- Tea (go for black/mate tea if you’re looking for a small caffine boost as an alternative to coffee or energy drinks. go for oolong/green teas if you’re looking to boost your metabolism. go for white/green teas if you’re looking for a boost in antioxidents. or just go with whatever flavour you like best at the time!)
- Dried Fruit (this is really all about what you prefer here.
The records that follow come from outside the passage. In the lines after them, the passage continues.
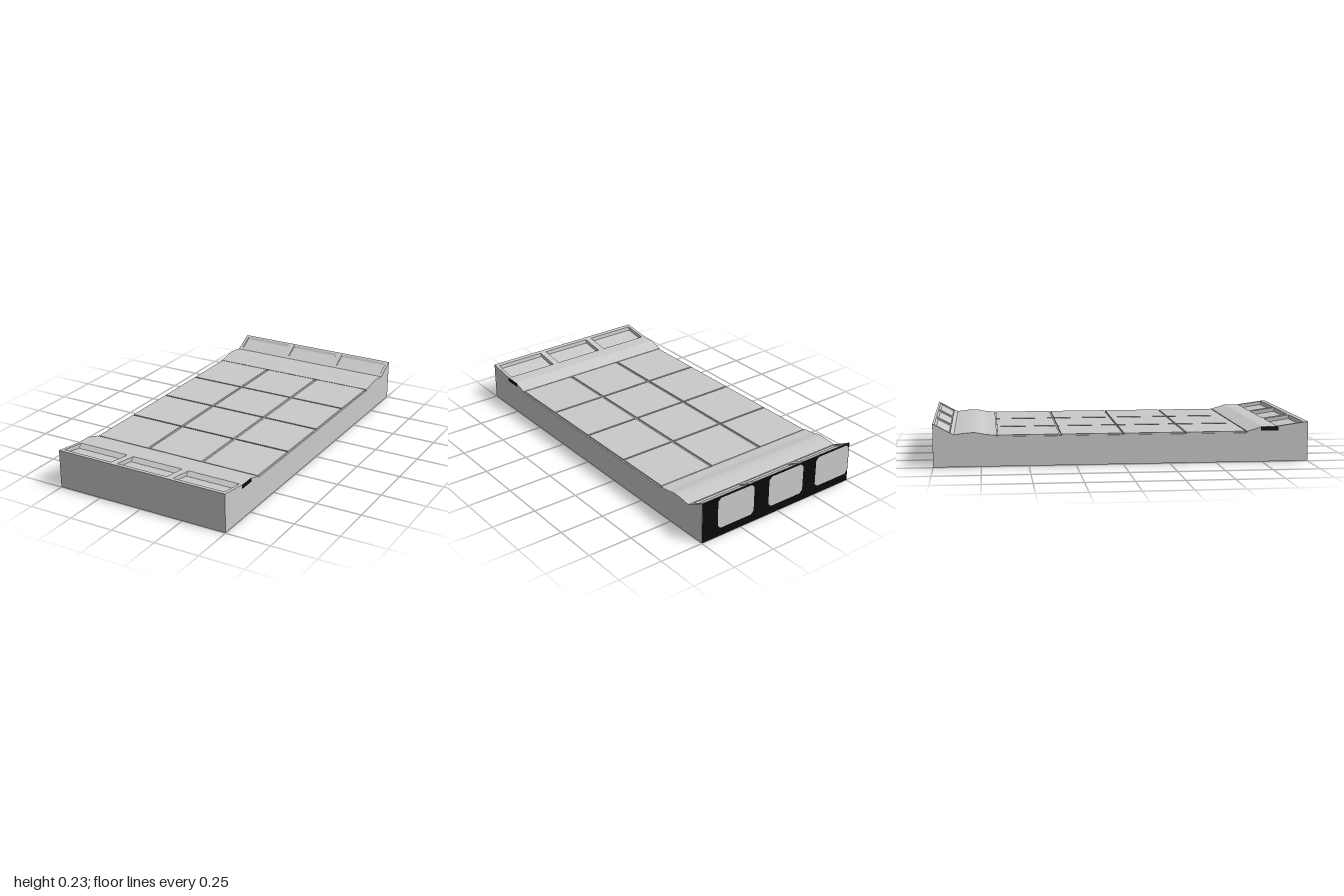
import * as THREE from 'three';

export function createModel() {
  const model = new THREE.Group();
  const grey = new THREE.MeshStandardMaterial({ name: 'lightGrey', color: 0xcacaca });
  const black = new THREE.MeshStandardMaterial({ name: 'black', color: 0x0a0a0a });

  const add = (name, geometry, material) => {
    const mesh = new THREE.Mesh(geometry, material);
    mesh.name = name;
    model.add(mesh);
    return mesh;
  };
  // Side profile of [z, y] points, swept from x0 to x1
  const sweep = (points, x0, x1) => {
    const shape = new THREE.Shape(points.map(([z, y]) => new THREE.Vector2(z, y)));
    return new THREE.ExtrudeGeometry(shape, { depth: x1 - x0, bevelEnabled: false })
      .rotateY(-Math.PI / 2).translate(x1, 0, 0);
  };

  // Recess outlines at the two ends, from the rear to the front
  const rearRecess = [[-0.99, 0.2245], [-0.981, 0.211], [-0.915, 0.175], [-0.909, 0.18]];
  const frontRecess = [[0.832, 0.19], [0.857, 0.171], [0.972, 0.188], [0.975, 0.21]];
  // Smooth swell between the deck and the rear panels
  const swell = new THREE.SplineCurve([[-0.89, 0.17], [-0.84, 0.177], [-0.78, 0.18],
    [-0.725, 0.17], [-0.667, 0.165]].map(([z, y]) => new THREE.Vector2(z, y)))
    .getPoints(16).map((p) => [p.x, p.y]);

  // Main slab, with the deck sunk below its tiles
  const deckY = 0.157, tileY = 0.165;
  add('slab', sweep([
    [-1, 0], [-1, 0.23], ...rearRecess, ...swell,
    [-0.667, deckY], [0.667, deckY], [0.667, tileY],
    [0.75, 0.189], ...frontRecess, [1, 0.213], [1, 0],
  ], -0.5, 0.5), grey);

  // Ribs that divide each end into three sunken panels
  for (const [x0, x1] of [[-0.5, -0.482], [-0.187, -0.149], [0.149, 0.187], [0.482, 0.5]]) {
    add('rearRib', sweep(rearRecess, x0, x1), grey);
    add('frontRib', sweep(frontRecess, x0, x1), grey);
  }

  // Deck tiles: three columns by four rows
  for (let column = -1; column <= 1; column++) {
    for (let row = 0; row < 4; row++) {
      const tile = add('deckTile', new THREE.BoxGeometry(1 / 3 - 0.015, 0.02, 1 / 3 - 0.009), grey);
      tile.position.set(column / 3, tileY - 0.01, (row - 1.5) / 3);
    }
  }

  // Black painted sheet with three chamfered openings
  const openings = [[-0.4, -0.165], [-0.065, 0.17], [0.26, 0.498]];
  const sheet = (low, high, holeLow, holeHigh, mirror) => {
    const shape = new THREE.Shape([[-0.5, low], [0.5, low], [0.5, high], [-0.5, high]]
      .map(([x, y]) => new THREE.Vector2(x, y)));
    const c = 0.018;
    for (const [a, b] of openings) {
      const [l, r] = mirror ? [-b, -a] : [a, b];
      shape.holes.push(new THREE.Path([
        [l + c, holeLow], [r - c, holeLow], [r, holeLow + c], [r, holeHigh - c],
        [r - c, holeHigh], [l + c, holeHigh], [l, holeHigh - c], [l, holeLow + c],
      ].map(([x, y]) => new THREE.Vector2(x, y))));
    }
    return new THREE.ShapeGeometry(shape);
  };
  add('rearPaint', sheet(0, 0.23, 0.045, 0.22, false).rotateY(Math.PI).translate(0, 0, -1.0015), black);
  add('undersidePaint', sheet(-1, -0.675, -0.965, -0.765, true).rotateX(Math.PI / 2).translate(0, -0.0015, 0), black);

  // Small black marks on both flanks
  for (const side of [-1, 1]) {
    add('sideMark', new THREE.BoxGeometry(0.003, 0.02, 0.095), black)
      .position.set(side * 0.5, 0.178, 0.79);
  }
  return model;
}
I personally cannot stand dried apples or bananas, but I absolutely adore snacking on dried mangos.)
- Yogurt (specifically greek yogurt that is high in protien.)
- Trail Mix (I usually just have a simple mix of almonds, yogurt covered raisons, and dried cranberries. again it’s all about what you prefer!)
- Hardboiled Eggs (you can prepare these ahead of time and just keep them in the fridge until you want ‘em. eggs are high in protein and make an amazing snack.)
- Unsalted Popcorn (if you can find some of that smart pop no butter/salt added microwave popcorn, then this makes a wonderful alternative to chips and other munchies.)
- Fruit (just any old piece of fruit you might like. bananas, pears, apples, grapes, cherries, peaches, strawberries, oranges, etc are all great for snacking on.)
INVENTION OF THE WEEK: Utopian Massage Table with ABC System (VIDEO with Rebecca Savich, Founder)
This is an amazing invention by my friend Rebecca Savich, which provides several benefits, especially for women getting a massage in a face down position. The key innovation: a section of the Utopian table (the movable pad) can be lowered or raised, depending on the type of massage being done. When the pad is lowered, the chest area now has space to rest comfortably and the spine achieves proper alignment. When raised, the pad can serve as a headrest so the massage therapist can access areas around the head and neck much easier. Check out the video to learn more; once you see it, other massage tables will seem obsolete by comparison.